# Task
Find every line below that contains the word "Vector" and copy it out.

# Available records
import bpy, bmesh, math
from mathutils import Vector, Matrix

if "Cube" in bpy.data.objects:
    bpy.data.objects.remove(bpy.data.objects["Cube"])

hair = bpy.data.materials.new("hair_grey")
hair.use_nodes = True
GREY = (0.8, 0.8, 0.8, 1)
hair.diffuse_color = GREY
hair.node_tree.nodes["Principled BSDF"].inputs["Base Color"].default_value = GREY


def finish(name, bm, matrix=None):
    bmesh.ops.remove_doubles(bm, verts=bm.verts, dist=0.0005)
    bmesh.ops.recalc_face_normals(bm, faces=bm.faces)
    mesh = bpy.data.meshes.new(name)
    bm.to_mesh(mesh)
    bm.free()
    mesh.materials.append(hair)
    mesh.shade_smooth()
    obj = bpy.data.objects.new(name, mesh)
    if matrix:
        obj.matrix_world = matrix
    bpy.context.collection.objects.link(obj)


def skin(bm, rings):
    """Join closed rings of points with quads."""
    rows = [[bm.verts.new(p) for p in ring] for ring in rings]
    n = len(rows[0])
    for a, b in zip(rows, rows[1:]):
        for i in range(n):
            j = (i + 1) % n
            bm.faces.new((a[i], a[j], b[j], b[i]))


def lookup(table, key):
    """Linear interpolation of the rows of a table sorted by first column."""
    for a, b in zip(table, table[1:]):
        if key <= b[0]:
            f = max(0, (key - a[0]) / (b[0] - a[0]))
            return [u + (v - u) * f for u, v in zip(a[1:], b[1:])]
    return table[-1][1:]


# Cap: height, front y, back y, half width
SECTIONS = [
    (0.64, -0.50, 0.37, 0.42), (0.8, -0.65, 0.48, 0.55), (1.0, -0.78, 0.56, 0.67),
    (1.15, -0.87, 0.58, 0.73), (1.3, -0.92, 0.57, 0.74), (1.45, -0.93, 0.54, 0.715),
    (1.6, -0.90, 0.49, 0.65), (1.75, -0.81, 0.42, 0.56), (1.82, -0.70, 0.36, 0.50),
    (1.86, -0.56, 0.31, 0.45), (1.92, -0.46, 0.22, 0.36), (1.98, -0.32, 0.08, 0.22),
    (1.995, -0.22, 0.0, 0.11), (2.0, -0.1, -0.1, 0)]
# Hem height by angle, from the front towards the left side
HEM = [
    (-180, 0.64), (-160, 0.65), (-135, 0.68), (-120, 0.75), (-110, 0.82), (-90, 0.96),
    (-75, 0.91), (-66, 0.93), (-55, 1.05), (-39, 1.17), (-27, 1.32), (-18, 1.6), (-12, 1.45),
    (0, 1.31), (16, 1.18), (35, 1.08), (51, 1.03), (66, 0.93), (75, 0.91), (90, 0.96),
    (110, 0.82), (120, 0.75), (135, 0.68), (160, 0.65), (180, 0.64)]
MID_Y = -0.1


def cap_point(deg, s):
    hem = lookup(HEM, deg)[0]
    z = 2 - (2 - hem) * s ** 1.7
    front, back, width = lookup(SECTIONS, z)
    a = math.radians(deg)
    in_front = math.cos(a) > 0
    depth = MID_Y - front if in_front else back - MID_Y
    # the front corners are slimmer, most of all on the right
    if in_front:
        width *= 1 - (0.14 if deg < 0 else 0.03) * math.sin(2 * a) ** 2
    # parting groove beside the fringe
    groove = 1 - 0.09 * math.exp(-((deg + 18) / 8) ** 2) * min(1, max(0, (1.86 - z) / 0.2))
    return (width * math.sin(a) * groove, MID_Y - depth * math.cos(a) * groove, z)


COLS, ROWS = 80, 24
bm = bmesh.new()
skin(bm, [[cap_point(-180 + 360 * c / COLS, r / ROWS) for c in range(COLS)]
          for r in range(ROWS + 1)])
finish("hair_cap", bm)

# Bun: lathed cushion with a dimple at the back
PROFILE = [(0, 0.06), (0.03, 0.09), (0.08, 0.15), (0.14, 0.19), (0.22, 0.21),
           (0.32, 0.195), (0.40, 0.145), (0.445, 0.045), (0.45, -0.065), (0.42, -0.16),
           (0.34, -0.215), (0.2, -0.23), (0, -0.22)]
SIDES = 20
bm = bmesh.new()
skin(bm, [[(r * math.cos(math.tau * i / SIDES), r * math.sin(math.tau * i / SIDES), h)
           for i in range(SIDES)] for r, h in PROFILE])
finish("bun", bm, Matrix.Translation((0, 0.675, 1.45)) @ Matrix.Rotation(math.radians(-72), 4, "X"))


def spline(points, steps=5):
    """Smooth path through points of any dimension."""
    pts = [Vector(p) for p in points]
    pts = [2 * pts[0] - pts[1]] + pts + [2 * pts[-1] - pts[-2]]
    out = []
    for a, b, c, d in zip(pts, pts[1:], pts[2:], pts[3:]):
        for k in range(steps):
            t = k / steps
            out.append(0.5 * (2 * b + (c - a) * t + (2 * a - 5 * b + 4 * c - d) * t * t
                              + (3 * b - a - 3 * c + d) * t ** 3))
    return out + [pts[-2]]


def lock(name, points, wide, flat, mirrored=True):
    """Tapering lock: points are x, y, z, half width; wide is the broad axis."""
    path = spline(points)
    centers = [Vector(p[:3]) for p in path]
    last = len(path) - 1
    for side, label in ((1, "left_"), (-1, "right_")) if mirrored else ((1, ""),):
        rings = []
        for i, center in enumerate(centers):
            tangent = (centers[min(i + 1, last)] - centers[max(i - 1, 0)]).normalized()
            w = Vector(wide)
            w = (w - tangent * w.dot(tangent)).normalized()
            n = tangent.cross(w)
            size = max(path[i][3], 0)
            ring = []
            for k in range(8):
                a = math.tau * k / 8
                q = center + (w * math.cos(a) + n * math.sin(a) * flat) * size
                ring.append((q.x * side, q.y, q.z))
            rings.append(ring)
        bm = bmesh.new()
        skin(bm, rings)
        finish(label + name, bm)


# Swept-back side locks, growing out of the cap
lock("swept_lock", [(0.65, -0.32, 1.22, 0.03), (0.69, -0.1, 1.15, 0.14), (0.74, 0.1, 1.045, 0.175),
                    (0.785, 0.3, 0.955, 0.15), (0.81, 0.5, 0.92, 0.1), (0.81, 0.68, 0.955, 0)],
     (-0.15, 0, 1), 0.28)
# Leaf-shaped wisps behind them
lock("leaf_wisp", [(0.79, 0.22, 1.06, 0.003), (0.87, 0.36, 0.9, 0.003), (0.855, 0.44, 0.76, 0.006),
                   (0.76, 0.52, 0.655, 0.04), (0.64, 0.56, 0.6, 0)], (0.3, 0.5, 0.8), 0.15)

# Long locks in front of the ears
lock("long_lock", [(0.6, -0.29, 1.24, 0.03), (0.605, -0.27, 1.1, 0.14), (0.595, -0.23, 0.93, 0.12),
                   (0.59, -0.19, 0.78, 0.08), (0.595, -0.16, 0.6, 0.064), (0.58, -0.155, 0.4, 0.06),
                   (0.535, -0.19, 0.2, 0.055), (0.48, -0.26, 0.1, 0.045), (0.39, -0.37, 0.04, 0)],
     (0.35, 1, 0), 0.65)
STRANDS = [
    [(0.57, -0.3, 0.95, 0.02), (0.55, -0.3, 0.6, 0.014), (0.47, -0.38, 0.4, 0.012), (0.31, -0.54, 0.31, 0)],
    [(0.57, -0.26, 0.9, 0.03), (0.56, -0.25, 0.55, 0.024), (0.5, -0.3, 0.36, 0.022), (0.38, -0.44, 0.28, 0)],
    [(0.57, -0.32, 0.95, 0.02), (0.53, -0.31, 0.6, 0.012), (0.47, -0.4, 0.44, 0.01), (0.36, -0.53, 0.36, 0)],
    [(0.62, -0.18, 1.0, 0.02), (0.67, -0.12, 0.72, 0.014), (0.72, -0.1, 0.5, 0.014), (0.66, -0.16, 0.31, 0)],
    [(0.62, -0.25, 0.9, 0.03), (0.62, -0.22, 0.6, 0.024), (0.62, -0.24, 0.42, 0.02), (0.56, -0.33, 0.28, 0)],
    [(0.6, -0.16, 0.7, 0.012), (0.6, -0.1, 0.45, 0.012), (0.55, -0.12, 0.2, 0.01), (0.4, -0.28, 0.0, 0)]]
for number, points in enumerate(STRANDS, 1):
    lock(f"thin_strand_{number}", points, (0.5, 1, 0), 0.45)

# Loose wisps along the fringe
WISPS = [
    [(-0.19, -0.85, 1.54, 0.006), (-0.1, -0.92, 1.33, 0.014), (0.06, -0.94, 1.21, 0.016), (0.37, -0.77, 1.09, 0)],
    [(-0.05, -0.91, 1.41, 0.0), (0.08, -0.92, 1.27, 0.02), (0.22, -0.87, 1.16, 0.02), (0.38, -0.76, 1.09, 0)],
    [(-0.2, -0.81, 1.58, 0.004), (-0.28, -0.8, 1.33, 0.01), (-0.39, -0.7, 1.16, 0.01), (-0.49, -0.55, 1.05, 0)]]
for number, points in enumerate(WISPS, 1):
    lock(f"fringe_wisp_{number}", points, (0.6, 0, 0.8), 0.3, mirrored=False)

==

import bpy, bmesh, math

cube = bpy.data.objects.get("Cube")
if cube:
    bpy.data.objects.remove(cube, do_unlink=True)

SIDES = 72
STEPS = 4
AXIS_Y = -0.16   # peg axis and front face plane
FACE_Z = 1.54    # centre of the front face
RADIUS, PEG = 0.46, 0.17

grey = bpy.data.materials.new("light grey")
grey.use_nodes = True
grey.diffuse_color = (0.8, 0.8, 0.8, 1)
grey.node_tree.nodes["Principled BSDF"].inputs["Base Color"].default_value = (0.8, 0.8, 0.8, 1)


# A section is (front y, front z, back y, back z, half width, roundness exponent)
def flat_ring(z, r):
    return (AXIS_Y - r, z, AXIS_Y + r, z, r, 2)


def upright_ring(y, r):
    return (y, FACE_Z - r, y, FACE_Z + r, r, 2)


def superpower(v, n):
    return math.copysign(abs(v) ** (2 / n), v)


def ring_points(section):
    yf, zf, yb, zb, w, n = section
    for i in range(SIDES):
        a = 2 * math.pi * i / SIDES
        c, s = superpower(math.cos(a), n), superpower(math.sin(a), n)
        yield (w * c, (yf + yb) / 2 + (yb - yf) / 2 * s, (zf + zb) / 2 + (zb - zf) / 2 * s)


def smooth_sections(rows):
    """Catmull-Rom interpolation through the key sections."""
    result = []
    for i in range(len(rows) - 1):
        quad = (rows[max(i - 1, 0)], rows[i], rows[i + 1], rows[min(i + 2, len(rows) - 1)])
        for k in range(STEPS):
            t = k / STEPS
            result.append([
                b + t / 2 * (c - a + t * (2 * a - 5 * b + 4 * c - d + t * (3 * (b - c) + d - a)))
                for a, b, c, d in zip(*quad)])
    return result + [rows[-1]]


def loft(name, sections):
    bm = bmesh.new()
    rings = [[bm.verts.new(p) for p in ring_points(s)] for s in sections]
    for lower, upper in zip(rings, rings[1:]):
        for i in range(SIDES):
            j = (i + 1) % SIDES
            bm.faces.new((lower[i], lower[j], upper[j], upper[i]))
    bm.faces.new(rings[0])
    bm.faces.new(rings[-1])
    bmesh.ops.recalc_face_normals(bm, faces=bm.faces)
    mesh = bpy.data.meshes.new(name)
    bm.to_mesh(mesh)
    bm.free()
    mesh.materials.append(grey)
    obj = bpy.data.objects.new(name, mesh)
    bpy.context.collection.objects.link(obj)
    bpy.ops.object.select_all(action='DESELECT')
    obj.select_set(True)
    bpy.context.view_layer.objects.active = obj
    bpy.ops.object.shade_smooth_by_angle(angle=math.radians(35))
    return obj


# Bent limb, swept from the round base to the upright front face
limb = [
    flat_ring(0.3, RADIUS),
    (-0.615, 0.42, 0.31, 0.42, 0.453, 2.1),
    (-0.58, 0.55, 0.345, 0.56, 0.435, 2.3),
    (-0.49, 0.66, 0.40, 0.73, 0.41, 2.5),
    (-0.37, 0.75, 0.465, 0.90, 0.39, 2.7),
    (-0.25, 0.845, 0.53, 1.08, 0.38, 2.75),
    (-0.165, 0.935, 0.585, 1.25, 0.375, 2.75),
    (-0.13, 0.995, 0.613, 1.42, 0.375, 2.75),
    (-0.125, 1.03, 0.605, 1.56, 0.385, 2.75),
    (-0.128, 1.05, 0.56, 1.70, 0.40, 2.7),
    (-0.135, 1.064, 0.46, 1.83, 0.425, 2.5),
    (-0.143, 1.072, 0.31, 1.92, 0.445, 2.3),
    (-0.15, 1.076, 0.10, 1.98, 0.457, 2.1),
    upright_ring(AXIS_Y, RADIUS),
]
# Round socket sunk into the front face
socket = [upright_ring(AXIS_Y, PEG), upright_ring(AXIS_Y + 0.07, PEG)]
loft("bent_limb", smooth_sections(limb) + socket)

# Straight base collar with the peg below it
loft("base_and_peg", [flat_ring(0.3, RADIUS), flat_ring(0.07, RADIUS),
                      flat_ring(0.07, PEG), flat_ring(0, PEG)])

# Written answer
from mathutils import Vector, Matrix
    pts = [Vector(p) for p in points]
    centers = [Vector(p[:3]) for p in path]
            w = Vector(wide)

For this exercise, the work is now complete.